*Data records*:
..........

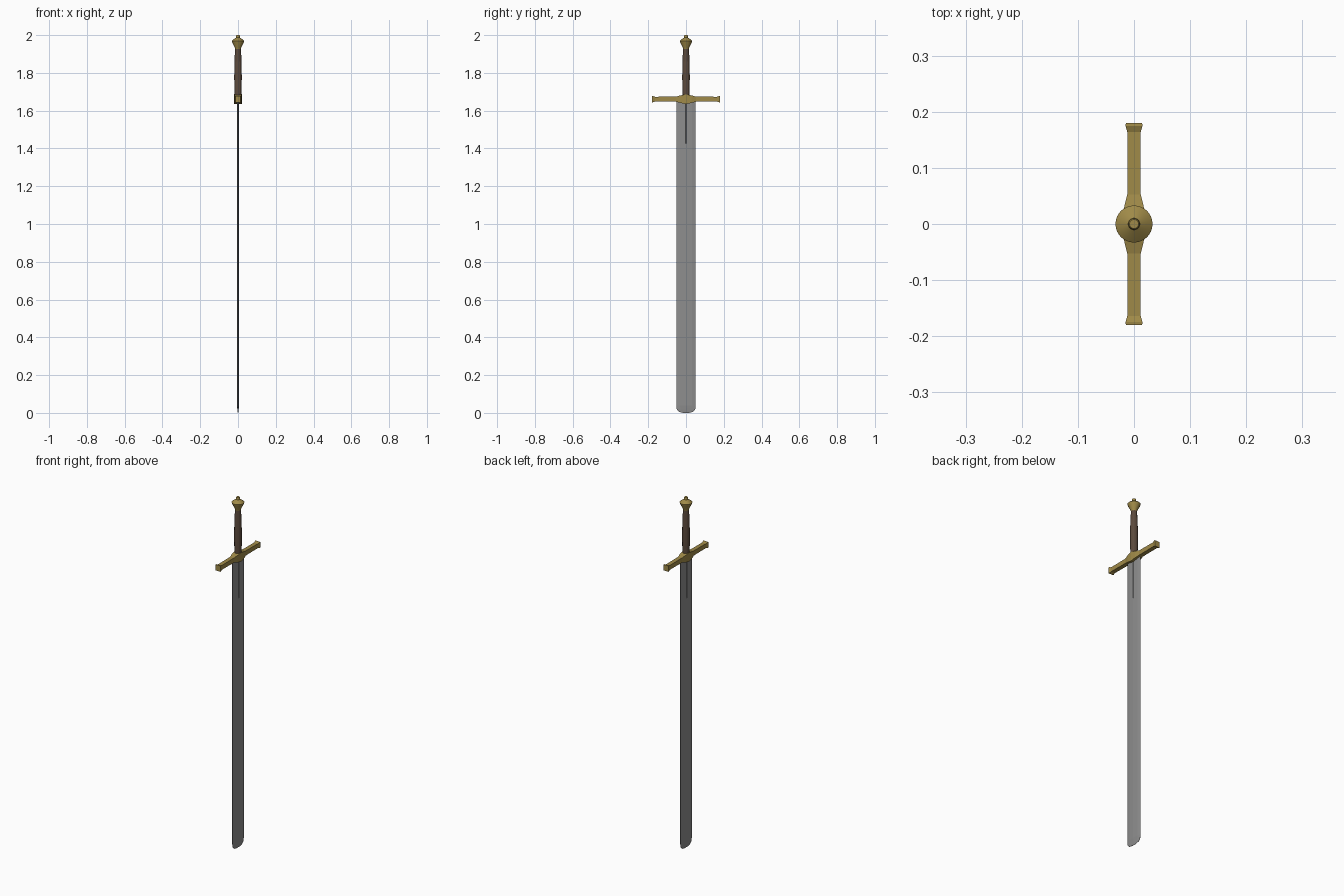
import bpy, bmesh, math

if "Cube" in bpy.data.objects:
    bpy.data.objects.remove(bpy.data.objects["Cube"])


def material(name, color):
    m = bpy.data.materials.new(name)
    m.diffuse_color = (*color, 1)
    m.use_nodes = True
    m.node_tree.nodes["Principled BSDF"].inputs["Base Color"].default_value = m.diffuse_color
    return m


gold = material("brass", (0.35, 0.255, 0.065))
leather = material("leather", (0.105, 0.068, 0.046))
steel = material("steel", (0.27, 0.27, 0.27))


def loft(name, rings, mat=None, smooth=None):
    """Skin a list of equal-length point rings and cap both ends."""
    bm = bmesh.new()
    loops = [[bm.verts.new(p) for p in ring] for ring in rings]
    for a, b in zip(loops, loops[1:]):
        for i in range(len(a)):
            j = (i + 1) % len(a)
            bm.faces.new((a[i], a[j], b[j], b[i]))
    bm.faces.new(loops[0])
    bm.faces.new(loops[-1])
    bmesh.ops.recalc_face_normals(bm, faces=bm.faces)
    mesh = bpy.data.meshes.new(name)
    bm.to_mesh(mesh)
    bm.free()
    obj = bpy.data.objects.new(name, mesh)
    bpy.context.collection.objects.link(obj)
    if mat:
        mesh.materials.append(mat)
    if smooth:
        bpy.ops.object.select_all(action='DESELECT')
        obj.select_set(True)
        bpy.context.view_layer.objects.active = obj
        bpy.ops.object.shade_smooth_by_angle(angle=math.radians(smooth))
    return obj


def circle(r, z, n):
    return [(r * math.cos(2 * math.pi * i / n), r * math.sin(2 * math.pi * i / n), z)
            for i in range(n)]


# Blade: shallow central ridge, bevelled edges and a rounded blunt tip
def blade_ring(w, t, z):
    e, s, b = 0.0006, t * 0.75, w * 0.6
    return [(s, -b, z), (t, 0, z), (s, b, z), (e, w, z), (-e, w, z),
            (-s, b, z), (-t, 0, z), (-s, -b, z), (-e, -w, z), (e, -w, z)]


blade = loft("blade", [blade_ring(w, t, z) for w, t, z in
                       [(0.015, 0.001, 0.0), (0.036, 0.0018, 0.005), (0.046, 0.003, 0.014),
                        (0.050, 0.004, 0.024), (0.0515, 0.0055, 0.04), (0.0515, 0.0055, 1.66)]],
             steel)

# Short narrow fuller cut into both faces below the guard
for side in (-1, 1):
    rings = [[(side * 0.003, 0, z), (side * 0.008, w, z), (side * 0.008, -w, z)]
             for w, z in [(0.006, 1.425), (0.006, 1.655)]]
    cutter = loft("fuller_cutter", rings, steel)
    cutter.hide_render = True
    cutter.hide_set(True)
    cut = blade.modifiers.new("fuller", 'BOOLEAN')
    cut.operation = 'DIFFERENCE'
    cut.object = cutter

# Crossguard: square bar, swollen centre, flared ends (y, half x, half z)
half = [(0.0, 0.020, 0.026), (0.028, 0.018, 0.020), (0.053, 0.012, 0.0135),
        (0.164, 0.012, 0.0125), (0.175, 0.015, 0.017), (0.180, 0.0145, 0.0165)]
profile = [(-y, x, z) for y, x, z in reversed(half[1:])] + half
loft("crossguard", [[(x, y, 1.661 + z), (x, y, 1.661 - z), (-x, y, 1.661 - z), (-x, y, 1.661 + z)]
                    for y, x, z in profile], gold)

# Grip: gently swollen wrapped handle
loft("grip", [circle(r, z, 12) for r, z in
              [(0.018, 1.675), (0.0195, 1.72), (0.020, 1.78), (0.0193, 1.84),
               (0.017, 1.90), (0.015, 1.94)]], leather, 20)

# Pommel: flared cone with a small cap
loft("pommel", [circle(r, z, 32) for r, z in
                [(0.015, 1.925), (0.017, 1.935), (0.031, 1.962), (0.033, 1.970),
                 (0.022, 1.979), (0.0105, 1.987), (0.010, 1.991),
                 (0.010, 1.997), (0.008, 2.0)]], gold, 35)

..........

Which of the lines above hold the string "loft"? Pick each of them out.

def loft(name, rings, mat=None, smooth=None):
blade = loft("blade", [blade_ring(w, t, z) for w, t, z in
    cutter = loft("fuller_cutter", rings, steel)
loft("crossguard", [[(x, y, 1.661 + z), (x, y, 1.661 - z), (-x, y, 1.661 - z), (-x, y, 1.661 + z)]
loft("grip", [circle(r, z, 12) for r, z in
loft("pommel", [circle(r, z, 32) for r, z in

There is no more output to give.